=== Begin Enclosure ===

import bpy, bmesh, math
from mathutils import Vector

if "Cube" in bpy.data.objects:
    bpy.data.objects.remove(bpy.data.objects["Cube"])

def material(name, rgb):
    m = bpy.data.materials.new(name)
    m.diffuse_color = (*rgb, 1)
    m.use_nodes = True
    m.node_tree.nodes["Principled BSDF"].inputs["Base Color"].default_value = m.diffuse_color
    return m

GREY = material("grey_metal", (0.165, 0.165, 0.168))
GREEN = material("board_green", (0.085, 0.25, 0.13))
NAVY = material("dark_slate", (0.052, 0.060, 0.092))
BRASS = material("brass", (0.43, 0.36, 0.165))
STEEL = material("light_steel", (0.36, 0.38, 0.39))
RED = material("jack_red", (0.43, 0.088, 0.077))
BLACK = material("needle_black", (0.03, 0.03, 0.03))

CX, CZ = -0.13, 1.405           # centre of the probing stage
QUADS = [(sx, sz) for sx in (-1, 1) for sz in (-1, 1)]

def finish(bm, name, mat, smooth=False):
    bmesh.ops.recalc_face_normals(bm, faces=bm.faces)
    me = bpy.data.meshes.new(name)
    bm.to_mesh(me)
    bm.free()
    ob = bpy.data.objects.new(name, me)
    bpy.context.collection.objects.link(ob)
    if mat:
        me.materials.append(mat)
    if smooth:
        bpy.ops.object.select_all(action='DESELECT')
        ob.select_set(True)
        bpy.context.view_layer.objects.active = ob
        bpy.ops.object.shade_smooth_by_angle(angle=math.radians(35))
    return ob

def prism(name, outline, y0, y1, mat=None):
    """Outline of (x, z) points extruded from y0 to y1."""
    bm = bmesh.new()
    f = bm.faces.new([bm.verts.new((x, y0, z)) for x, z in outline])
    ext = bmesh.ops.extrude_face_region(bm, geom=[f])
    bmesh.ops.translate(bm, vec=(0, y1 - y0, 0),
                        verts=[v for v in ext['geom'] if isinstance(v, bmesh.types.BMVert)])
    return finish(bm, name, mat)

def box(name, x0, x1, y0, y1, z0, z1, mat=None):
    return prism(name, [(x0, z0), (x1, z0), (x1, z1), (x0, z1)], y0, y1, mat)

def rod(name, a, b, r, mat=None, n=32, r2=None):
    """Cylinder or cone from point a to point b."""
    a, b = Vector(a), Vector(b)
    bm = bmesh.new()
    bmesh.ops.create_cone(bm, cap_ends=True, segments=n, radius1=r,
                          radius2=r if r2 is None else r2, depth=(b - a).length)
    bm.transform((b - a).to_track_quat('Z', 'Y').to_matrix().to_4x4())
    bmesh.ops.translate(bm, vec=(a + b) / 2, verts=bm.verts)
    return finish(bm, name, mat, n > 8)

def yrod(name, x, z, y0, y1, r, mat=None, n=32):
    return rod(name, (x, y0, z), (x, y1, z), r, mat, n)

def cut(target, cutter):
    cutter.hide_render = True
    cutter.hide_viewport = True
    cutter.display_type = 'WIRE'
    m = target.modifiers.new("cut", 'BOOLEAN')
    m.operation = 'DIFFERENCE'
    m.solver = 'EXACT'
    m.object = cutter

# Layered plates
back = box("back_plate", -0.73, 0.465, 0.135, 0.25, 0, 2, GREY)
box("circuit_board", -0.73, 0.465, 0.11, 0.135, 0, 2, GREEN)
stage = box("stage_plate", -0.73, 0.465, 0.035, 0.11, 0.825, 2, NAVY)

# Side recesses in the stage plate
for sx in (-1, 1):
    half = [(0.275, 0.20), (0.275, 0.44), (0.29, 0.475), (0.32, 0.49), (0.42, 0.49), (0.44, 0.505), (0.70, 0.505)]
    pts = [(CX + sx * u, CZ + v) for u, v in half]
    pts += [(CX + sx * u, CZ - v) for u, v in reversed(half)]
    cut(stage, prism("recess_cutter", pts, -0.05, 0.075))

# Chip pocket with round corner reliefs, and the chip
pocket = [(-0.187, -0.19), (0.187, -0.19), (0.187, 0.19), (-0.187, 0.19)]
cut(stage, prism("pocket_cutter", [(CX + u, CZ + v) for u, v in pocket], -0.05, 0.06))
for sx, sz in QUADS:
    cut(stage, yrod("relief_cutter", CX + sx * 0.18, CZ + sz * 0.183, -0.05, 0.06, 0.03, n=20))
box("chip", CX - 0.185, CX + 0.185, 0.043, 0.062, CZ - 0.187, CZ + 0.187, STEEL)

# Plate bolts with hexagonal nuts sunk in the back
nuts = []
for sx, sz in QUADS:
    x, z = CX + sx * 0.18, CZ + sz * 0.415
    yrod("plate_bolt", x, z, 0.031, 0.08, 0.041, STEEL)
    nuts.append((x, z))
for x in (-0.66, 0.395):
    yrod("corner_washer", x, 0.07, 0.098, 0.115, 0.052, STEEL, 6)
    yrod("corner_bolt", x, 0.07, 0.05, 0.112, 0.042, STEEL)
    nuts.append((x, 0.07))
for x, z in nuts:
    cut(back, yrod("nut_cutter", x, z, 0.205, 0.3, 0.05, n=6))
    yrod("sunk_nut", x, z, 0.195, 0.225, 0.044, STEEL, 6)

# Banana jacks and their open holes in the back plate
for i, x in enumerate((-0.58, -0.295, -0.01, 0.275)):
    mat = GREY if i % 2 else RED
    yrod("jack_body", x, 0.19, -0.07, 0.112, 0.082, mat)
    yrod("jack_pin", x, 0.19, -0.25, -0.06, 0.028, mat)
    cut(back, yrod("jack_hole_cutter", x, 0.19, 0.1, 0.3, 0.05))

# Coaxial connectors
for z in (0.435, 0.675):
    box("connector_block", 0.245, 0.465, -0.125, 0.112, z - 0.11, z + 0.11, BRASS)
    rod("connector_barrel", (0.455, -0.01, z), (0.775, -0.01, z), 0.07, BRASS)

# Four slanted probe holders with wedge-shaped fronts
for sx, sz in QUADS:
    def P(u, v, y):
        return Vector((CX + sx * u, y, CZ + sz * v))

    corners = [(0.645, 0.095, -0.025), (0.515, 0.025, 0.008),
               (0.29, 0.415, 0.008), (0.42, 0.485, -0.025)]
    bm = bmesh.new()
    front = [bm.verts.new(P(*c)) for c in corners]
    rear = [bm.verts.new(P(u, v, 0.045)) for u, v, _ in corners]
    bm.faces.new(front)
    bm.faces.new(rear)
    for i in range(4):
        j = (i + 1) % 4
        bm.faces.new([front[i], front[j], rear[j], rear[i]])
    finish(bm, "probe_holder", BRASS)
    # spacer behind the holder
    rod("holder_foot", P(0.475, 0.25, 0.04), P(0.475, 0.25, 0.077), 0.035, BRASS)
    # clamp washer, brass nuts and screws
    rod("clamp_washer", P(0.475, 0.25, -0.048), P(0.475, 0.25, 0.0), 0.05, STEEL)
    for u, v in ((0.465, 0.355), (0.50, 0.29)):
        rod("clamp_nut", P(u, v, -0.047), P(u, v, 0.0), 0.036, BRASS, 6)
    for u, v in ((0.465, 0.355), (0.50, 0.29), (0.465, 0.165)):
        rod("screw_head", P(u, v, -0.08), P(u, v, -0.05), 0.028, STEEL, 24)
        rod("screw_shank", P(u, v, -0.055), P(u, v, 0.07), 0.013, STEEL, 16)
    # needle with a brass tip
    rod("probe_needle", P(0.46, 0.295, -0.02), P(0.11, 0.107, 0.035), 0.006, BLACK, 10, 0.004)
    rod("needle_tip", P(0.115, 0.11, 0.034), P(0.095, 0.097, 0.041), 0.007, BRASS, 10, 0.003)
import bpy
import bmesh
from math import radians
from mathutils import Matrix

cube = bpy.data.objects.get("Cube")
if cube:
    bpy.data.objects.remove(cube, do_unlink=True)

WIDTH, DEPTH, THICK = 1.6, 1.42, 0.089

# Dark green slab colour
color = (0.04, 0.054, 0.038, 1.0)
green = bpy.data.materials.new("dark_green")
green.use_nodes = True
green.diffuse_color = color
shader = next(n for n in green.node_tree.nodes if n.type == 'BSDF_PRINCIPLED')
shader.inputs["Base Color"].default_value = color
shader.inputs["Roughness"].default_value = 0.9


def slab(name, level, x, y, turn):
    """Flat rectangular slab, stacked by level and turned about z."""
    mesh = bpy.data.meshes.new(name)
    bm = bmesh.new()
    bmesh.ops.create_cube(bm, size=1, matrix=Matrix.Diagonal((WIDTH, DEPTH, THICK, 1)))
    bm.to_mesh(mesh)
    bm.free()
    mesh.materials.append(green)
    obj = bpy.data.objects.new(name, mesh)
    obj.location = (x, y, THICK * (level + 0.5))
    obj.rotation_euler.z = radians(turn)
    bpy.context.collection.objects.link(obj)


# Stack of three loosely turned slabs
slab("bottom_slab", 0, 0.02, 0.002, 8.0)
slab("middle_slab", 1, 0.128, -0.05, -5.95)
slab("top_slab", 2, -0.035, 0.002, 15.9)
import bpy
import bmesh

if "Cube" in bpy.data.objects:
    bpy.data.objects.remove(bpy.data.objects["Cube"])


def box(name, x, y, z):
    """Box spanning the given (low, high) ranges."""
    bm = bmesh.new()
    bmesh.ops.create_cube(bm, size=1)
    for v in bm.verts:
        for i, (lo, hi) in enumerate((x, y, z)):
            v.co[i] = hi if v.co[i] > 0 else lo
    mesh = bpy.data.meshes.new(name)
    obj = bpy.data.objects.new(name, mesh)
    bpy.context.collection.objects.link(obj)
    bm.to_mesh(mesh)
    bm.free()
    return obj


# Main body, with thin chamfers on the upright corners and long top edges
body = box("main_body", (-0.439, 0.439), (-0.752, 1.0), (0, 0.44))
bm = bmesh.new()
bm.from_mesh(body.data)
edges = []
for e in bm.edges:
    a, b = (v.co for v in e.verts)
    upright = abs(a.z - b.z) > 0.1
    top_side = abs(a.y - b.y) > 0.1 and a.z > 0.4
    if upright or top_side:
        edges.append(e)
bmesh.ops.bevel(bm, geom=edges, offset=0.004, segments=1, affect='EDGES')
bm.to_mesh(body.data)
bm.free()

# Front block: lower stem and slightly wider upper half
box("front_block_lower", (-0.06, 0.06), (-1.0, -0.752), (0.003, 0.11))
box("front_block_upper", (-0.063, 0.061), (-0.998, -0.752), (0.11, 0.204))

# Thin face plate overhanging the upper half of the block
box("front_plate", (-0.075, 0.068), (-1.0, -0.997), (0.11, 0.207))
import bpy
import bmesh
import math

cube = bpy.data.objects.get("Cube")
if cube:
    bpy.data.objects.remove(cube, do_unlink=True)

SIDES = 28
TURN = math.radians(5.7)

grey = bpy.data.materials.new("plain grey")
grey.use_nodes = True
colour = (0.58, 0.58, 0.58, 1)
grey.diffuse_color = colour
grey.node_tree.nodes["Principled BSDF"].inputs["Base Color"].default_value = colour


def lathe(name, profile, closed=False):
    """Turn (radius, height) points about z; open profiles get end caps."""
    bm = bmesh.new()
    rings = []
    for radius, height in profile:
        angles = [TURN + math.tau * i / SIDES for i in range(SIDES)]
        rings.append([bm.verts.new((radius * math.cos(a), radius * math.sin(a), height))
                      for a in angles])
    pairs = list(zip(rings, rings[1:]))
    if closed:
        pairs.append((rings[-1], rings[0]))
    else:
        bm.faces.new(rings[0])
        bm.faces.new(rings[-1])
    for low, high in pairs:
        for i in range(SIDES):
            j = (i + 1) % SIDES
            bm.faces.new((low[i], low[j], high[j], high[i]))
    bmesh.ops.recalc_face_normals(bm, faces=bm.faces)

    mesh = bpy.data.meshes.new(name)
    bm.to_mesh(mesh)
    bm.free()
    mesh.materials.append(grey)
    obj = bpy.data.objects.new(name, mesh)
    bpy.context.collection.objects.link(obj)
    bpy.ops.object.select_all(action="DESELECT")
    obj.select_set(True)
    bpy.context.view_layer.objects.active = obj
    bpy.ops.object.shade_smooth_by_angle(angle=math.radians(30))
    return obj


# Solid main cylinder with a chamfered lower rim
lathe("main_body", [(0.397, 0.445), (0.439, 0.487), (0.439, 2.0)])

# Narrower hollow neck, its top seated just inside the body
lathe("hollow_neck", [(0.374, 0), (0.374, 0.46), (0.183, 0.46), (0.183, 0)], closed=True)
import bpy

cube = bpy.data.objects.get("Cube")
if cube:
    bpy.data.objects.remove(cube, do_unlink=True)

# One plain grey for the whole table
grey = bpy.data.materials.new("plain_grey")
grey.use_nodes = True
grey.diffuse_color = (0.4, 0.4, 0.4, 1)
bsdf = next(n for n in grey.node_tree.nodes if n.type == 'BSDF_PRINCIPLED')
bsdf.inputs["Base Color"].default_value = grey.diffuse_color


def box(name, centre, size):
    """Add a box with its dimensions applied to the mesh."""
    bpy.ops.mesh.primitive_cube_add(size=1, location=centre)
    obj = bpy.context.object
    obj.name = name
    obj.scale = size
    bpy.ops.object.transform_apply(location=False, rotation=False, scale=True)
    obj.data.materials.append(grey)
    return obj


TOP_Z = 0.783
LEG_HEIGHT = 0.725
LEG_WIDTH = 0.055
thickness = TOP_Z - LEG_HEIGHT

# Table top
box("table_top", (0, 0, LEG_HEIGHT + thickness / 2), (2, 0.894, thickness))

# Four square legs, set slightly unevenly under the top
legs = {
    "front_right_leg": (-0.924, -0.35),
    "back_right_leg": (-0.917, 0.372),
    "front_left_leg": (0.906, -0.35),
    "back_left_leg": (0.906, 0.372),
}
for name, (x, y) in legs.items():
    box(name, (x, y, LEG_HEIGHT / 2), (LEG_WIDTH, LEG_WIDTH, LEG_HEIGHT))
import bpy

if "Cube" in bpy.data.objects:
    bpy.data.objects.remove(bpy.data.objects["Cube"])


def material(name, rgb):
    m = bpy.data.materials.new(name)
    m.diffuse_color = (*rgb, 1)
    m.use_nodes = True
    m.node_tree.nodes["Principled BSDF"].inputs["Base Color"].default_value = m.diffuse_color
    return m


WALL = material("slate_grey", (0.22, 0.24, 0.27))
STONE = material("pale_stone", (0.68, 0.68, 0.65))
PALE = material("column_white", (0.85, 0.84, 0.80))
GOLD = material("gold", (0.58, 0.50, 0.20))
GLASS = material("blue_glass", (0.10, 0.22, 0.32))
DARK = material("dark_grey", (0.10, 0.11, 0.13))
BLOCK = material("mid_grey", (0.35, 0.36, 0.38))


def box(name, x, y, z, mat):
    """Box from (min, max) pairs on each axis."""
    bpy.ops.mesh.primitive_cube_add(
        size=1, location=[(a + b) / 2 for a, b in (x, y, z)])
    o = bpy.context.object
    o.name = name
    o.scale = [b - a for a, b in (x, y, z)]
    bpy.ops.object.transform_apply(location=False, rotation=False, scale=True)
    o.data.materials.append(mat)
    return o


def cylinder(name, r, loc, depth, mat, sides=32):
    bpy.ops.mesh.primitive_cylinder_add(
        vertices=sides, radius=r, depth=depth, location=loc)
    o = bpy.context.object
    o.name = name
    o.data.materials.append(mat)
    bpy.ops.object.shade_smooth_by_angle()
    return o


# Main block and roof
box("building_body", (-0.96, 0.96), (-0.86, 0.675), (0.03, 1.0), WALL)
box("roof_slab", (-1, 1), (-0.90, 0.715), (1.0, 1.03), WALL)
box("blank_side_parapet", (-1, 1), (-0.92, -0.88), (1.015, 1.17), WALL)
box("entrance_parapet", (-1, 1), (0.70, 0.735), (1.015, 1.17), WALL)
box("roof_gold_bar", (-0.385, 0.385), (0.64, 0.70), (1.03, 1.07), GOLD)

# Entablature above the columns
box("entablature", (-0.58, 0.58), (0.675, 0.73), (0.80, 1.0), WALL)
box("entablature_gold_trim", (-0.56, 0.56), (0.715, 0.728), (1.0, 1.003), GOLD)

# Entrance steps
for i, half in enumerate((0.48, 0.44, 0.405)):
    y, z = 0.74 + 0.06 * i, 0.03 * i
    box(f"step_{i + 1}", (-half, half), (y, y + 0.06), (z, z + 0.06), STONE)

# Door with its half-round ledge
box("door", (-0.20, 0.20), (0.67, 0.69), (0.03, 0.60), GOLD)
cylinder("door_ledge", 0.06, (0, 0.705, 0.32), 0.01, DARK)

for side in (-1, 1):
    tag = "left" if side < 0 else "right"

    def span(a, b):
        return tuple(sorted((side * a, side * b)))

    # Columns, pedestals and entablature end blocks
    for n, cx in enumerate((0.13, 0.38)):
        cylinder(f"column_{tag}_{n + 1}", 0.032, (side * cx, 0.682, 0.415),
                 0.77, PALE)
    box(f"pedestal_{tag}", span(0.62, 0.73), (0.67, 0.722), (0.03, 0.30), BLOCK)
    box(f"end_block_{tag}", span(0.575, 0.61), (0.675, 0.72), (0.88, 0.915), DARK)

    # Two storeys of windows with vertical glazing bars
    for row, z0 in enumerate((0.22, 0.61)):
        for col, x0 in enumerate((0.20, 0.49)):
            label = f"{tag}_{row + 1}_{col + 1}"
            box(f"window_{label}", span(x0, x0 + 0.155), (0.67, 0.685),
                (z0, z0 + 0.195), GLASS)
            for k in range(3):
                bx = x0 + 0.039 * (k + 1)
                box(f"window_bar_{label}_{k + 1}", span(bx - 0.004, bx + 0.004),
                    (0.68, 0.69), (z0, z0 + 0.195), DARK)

=== End Enclosure ===

* Exercise goal
Filter the lines above, keeping and copying those that contain "GOLD".

* Response to this exercise
GOLD = material("gold", (0.58, 0.50, 0.20))
box("roof_gold_bar", (-0.385, 0.385), (0.64, 0.70), (1.03, 1.07), GOLD)
box("entablature_gold_trim", (-0.56, 0.56), (0.715, 0.728), (1.0, 1.003), GOLD)
box("door", (-0.20, 0.20), (0.67, 0.69), (0.03, 0.60), GOLD)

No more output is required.